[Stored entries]
########################################

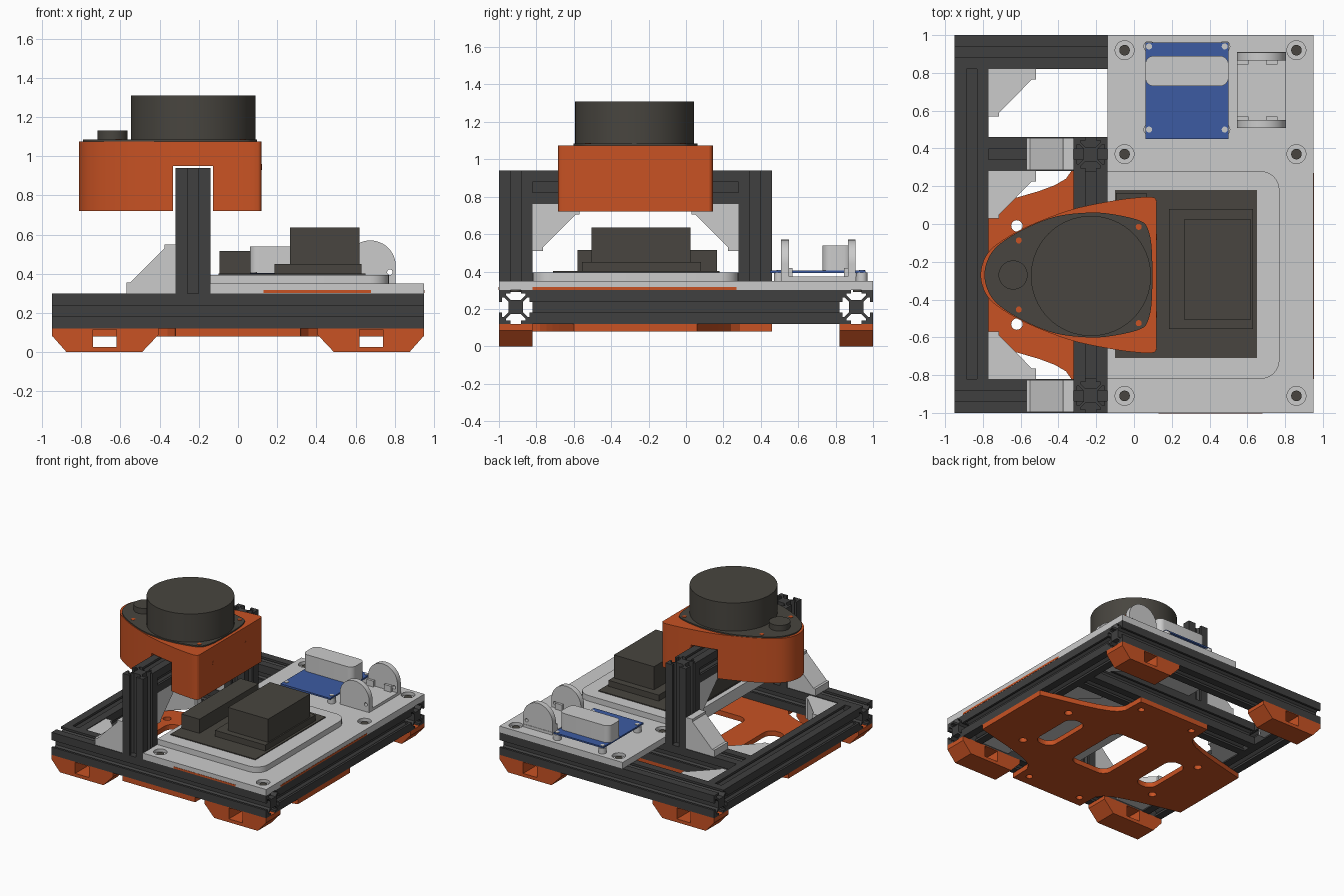
import bpy, bmesh, math
from mathutils import Vector

if "Cube" in bpy.data.objects:
    bpy.data.objects.remove(bpy.data.objects["Cube"])


def material(name, rgb):
    m = bpy.data.materials.new(name)
    m.diffuse_color = (*rgb, 1)
    m.use_nodes = True
    m.node_tree.nodes["Principled BSDF"].inputs["Base Color"].default_value = m.diffuse_color
    return m


ORANGE = material("orange_plastic", (0.58, 0.085, 0.017))
BLACK = material("black_aluminium", (0.05, 0.05, 0.05))
DARK = material("dark_casing", (0.065, 0.06, 0.05))
BLUE = material("blue_board", (0.045, 0.105, 0.36))


# Extrude a 2D outline along an axis (z: x,y  /  y: x,z  /  x: y,z)
def prism(name, pts, lo, hi, axis="z", mat=None, smooth=False):
    place = {"z": lambda a, b, c: (a, b, c), "y": lambda a, b, c: (a, c, b),
             "x": lambda a, b, c: (c, a, b)}[axis]
    bm = bmesh.new()
    bottom = [bm.verts.new(place(a, b, lo)) for a, b in pts]
    top = [bm.verts.new(place(a, b, hi)) for a, b in pts]
    bm.faces.new(bottom)
    bm.faces.new(top)
    for i in range(len(pts)):
        j = (i + 1) % len(pts)
        bm.faces.new((bottom[i], bottom[j], top[j], top[i]))
    bmesh.ops.recalc_face_normals(bm, faces=bm.faces)
    me = bpy.data.meshes.new(name)
    bm.to_mesh(me)
    bm.free()
    ob = bpy.data.objects.new(name, me)
    bpy.context.collection.objects.link(ob)
    if mat:
        me.materials.append(mat)
    if smooth:
        soften(ob)
    return ob


def soften(ob):
    bpy.ops.object.select_all(action="DESELECT")
    ob.select_set(True)
    bpy.context.view_layer.objects.active = ob
    bpy.ops.object.shade_smooth_by_angle(angle=math.radians(30))


def rect(x0, x1, y0, y1):
    return [(x0, y0), (x1, y0), (x1, y1), (x0, y1)]


def box(name, x0, x1, y0, y1, z0, z1, mat=None):
    return prism(name, rect(x0, x1, y0, y1), z0, z1, "z", mat)


def circle(cx, cy, r, n=32):
    return [(cx + r * math.cos(2 * math.pi * i / n), cy + r * math.sin(2 * math.pi * i / n)) for i in range(n)]


# Rectangle with one radius per corner (same corner order as rect)
def rounded(x0, x1, y0, y1, radii, n=8):
    out = []
    for k, ((x, y), r) in enumerate(zip(rect(x0, x1, y0, y1), radii)):
        if not r:
            out.append((x, y))
            continue
        cx, cy = x + (r if x == x0 else -r), y + (r if y == y0 else -r)
        for i in range(n + 1):
            t = math.pi * (1 + k / 2 + i / n / 2)
            out.append((cx + r * math.cos(t), cy + r * math.sin(t)))
    return out


# Closed smooth outline through points
def spline(pts, n=6):
    p = [Vector(q) for q in pts]
    out = []
    for i in range(len(p)):
        a, b, c, d = p[i - 1], p[i], p[(i + 1) % len(p)], p[(i + 2) % len(p)]
        for s in range(n):
            t = s / n
            out.append(tuple(0.5 * (2 * b + (c - a) * t + (2 * a - 5 * b + 4 * c - d) * t * t
                                    + (3 * b - a - 3 * c + d) * t ** 3)))
    return out


def cut(ob, cutters, smooth=False):
    for c in cutters:
        m = ob.modifiers.new("cut", "BOOLEAN")
        m.operation, m.solver, m.object = "DIFFERENCE", "EXACT", c
        c.hide_render = True
    dg = bpy.context.evaluated_depsgraph_get()
    me = bpy.data.meshes.new_from_object(ob.evaluated_get(dg))
    ob.modifiers.clear()
    ob.data = me
    for c in cutters:
        bpy.data.objects.remove(c)
    if smooth:
        soften(ob)


# Slotted aluminium rails
SIDE = [(-.09, .09), (-.028, .09), (-.028, .073), (-.052, .073), (-.052, .062), (-.028, .038),
        (.028, .038), (.052, .062), (.052, .073), (.028, .073), (.028, .09)]


def rail(name, ca, cb, lo, hi, axis):
    pts = []
    for k in range(4):
        c, s = [(1, 0), (0, -1), (-1, 0), (0, 1)][k]
        pts += [(ca + x * c - y * s, cb + x * s + y * c) for x, y in SIDE]
    return prism(name, pts, lo, hi, axis, BLACK)


for label, y in (("front", -.91), ("back", .91)):
    rail(label + "_rail", y, .21, -.95, .95, "x")
rail("middle_rail", .37, .21, -.77, .77, "x")
for label, x in (("left", -.86), ("right", .86)):
    rail(label + "_rail", x, .21, -.82, .82, "y")
for label, y in (("front", -.91), ("back", .37)):
    rail(label + "_upright", -.23, y, .30, .94, "z")
rail("cross_bar", -.23, .85, -.82, .28, "y")


# Corner brackets
def bracket(name, a, b, sa, sb, lo, hi, axis):
    shape = [(0, 0), (.25, 0), (.25, .055), (.23, .055), (.055, .23), (.055, .25), (0, .25)]
    prism(name, [(a + sa * u, b + sb * v) for u, v in shape], lo, hi, axis)


for s in (-1, 1):
    for y, sy in ((.82, -1), (.28, -1), (-.82, 1)):
        bracket("frame_bracket", s * .77, y, -s, sy, .13, .295, "z")
for y in (-.91, .37):
    bracket("upright_bracket", -.32, .30, -1, 1, y - .085, y + .085, "y")
bracket("bar_bracket_front", -.82, .76, 1, -1, -.315, -.145, "x")
bracket("bar_bracket_back", .28, .76, -1, -1, -.315, -.145, "x")

# Feet with a window through each
for sx in (-1, 1):
    for y0 in (-1, .82):
        foot = prism("foot", [(sx * x, z) for x, z in
                              [(.95, .12), (.95, .085), (.875, 0), (.49, 0), (.405, .09), (.405, .12)]],
                     y0, y0 + .18, "y", ORANGE)
        xs = sorted((sx * .74, sx * .62))
        cut(foot, [box("window", *xs, y0 - .1, y0 + .28, .027, .115)])

# Bottom plate: cross shape with curved inner corners, slots and holes
quarter = [(.95, .33), (.62, .41), (.50, .445), (.42, .475), (.36, .51), (.325, .56), (.32, .73)]
outline = []
for sx, sy in ((1, 1), (-1, 1), (-1, -1), (1, -1)):
    q = quarter if sx * sy > 0 else quarter[::-1]
    outline += [(sx * x, -.27 + sy * y) for x, y in q]
plate = prism("bottom_plate", outline, .08, .12, "z", ORANGE)
tools = [prism("slot", rounded(x - w, x + w, -.27 - h, -.27 + h, [.07] * 4), 0, .2)
         for x, w, h in ((-.48, .08, .21), (0, .17, .27), (.48, .08, .21))]
tools += [prism("hole", circle(sx * .62, -.27 + sy * .26, .03, 20), 0, .2) for sx in (-1, 1) for sy in (-1, 1)]
tools += [prism("hole", circle(sx * .24, -.27 + sy * .64, .025, 20), 0, .2) for sx in (-1, 1) for sy in (-1, 1)]
cut(plate, tools)

# Deck with countersunk holes, raised pad and inlays
deck = box("deck", -.14, .95, -1, 1, .30, .35)
spots = [(x, y) for x in (-.05, .86) for y in (-.91, .37, .92)]
cut(deck, [prism("bore", circle(x, y, .05), .325, .4) for x, y in spots]
    + [prism("bore", circle(x, y, .028, 24), .25, .4) for x, y in spots], True)
for x, y in spots:
    prism("deck_screw", circle(x, y, .028, 24), .29, .335, "z", DARK)
prism("deck_pad", rounded(-.14, .77, -.82, .28, [0, .1, .1, 0]), .35, .395, smooth=True)
box("front_inlay", .13, .68, -1.0, -.9, .301, .316, ORANGE).location.y = -.002
box("right_inlay", .85, .952, -.82, .27, .301, .316, ORANGE)

# Computer with its long connector block and cooler
box("computer_base", -.10, .65, -.71, .18, .39, .402, DARK)
box("connector_block", -.095, .065, -.58, .165, .40, .515, DARK)
box("cooler_base", .185, .63, -.555, .08, .40, .45, DARK)
box("cooler_top", .265, .62, -.505, .025, .45, .635, DARK)

# Power board on standoffs
box("power_board", .06, .50, .45, .96, .393, .405, BLUE)
prism("power_module", rounded(.06, .50, .73, .89, [.045] * 4), .405, .54, smooth=True)
for x in (.08, .48):
    for y in (.50, .94):
        prism("standoff", circle(x, y, .03, 24), .35, .394, smooth=True)
        prism("board_screw", circle(x, y, .016, 20), .39, .409, smooth=True)

# Cradle with two round ears
box("cradle_base", .545, .805, .51, .91, .35, .372)
arc = [(.675 + .13 * math.cos(math.pi * i / 24), .44 + .13 * math.sin(math.pi * i / 24)) for i in range(25)]
for y0, b0 in ((.508, .548), (.865, .845)):
    ear = prism("cradle_ear", [(.545, .35), (.805, .35)] + arc, y0, y0 + .042, "y")
    cut(ear, [prism("pin_hole", circle(.775, .408, .014, 16), .4, 1, "y")], True)
    for x in (.575, .73):
        box("cradle_rib", x - .03, x + .03, b0, b0 + .022, .372, .42)

# Scanner housing: rounded teardrop, slotted to sit over the cross bar
upper = [(.12, .05), (.118, .125), (.09, .143), (.02, .14), (-.1, .125), (-.3, .085), (-.45, .035),
         (-.6, -.03), (-.73, -.11), (-.79, -.18)]
mirror = [(x, -.54 - y) for x, y in upper[::-1]]
housing = prism("scanner_housing", spline(upper + [(-.812, -.27)] + mirror), .72, 1.075, "z", ORANGE)
cut(housing, [box("bar_slot", -.332, -.128, -1, .5, .6, .95)], True)

# Scanner lid, rotor, motor cap and screws
lid = [(.095, -.15), (.075, -.03), (.03, .018), (-.12, .053), (-.25, .06), (-.42, .038), (-.58, -.025),
       (-.71, -.105), (-.77, -.18)]
lid_outline = spline(lid + [(-.792, -.27)] + [(x, -.54 - y) for x, y in lid[::-1]])
prism("scanner_lid", lid_outline, 1.05, 1.085, "z", DARK, True)
prism("scanner_rotor", circle(-.228, -.275, .318, 64), 1.085, 1.31, "z", DARK, True)
prism("motor_cap", circle(-.64, -.27, .077, 40), 1.085, 1.13, "z", DARK, True)
for x, dy in ((.025, .255), (-.61, .183)):
    for s in (-1, 1):
        prism("lid_screw", circle(x, -.27 + s * dy, .016, 20), 1.08, 1.088, "z", ORANGE)
for y in (-.48, -.07):
    prism("housing_screw", circle(y, .945, .016, 20), .1, .1225, "x", ORANGE)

########################################

*Assigned task*:
Look through the entries above and report each line where the string "name" occurs.

*Exercise solution*:
def material(name, rgb):
    m = bpy.data.materials.new(name)
def prism(name, pts, lo, hi, axis="z", mat=None, smooth=False):
    me = bpy.data.meshes.new(name)
    ob = bpy.data.objects.new(name, me)
def box(name, x0, x1, y0, y1, z0, z1, mat=None):
    return prism(name, rect(x0, x1, y0, y1), z0, z1, "z", mat)
def rail(name, ca, cb, lo, hi, axis):
    return prism(name, pts, lo, hi, axis, BLACK)
def bracket(name, a, b, sa, sb, lo, hi, axis):
    prism(name, [(a + sa * u, b + sb * v) for u, v in shape], lo, hi, axis)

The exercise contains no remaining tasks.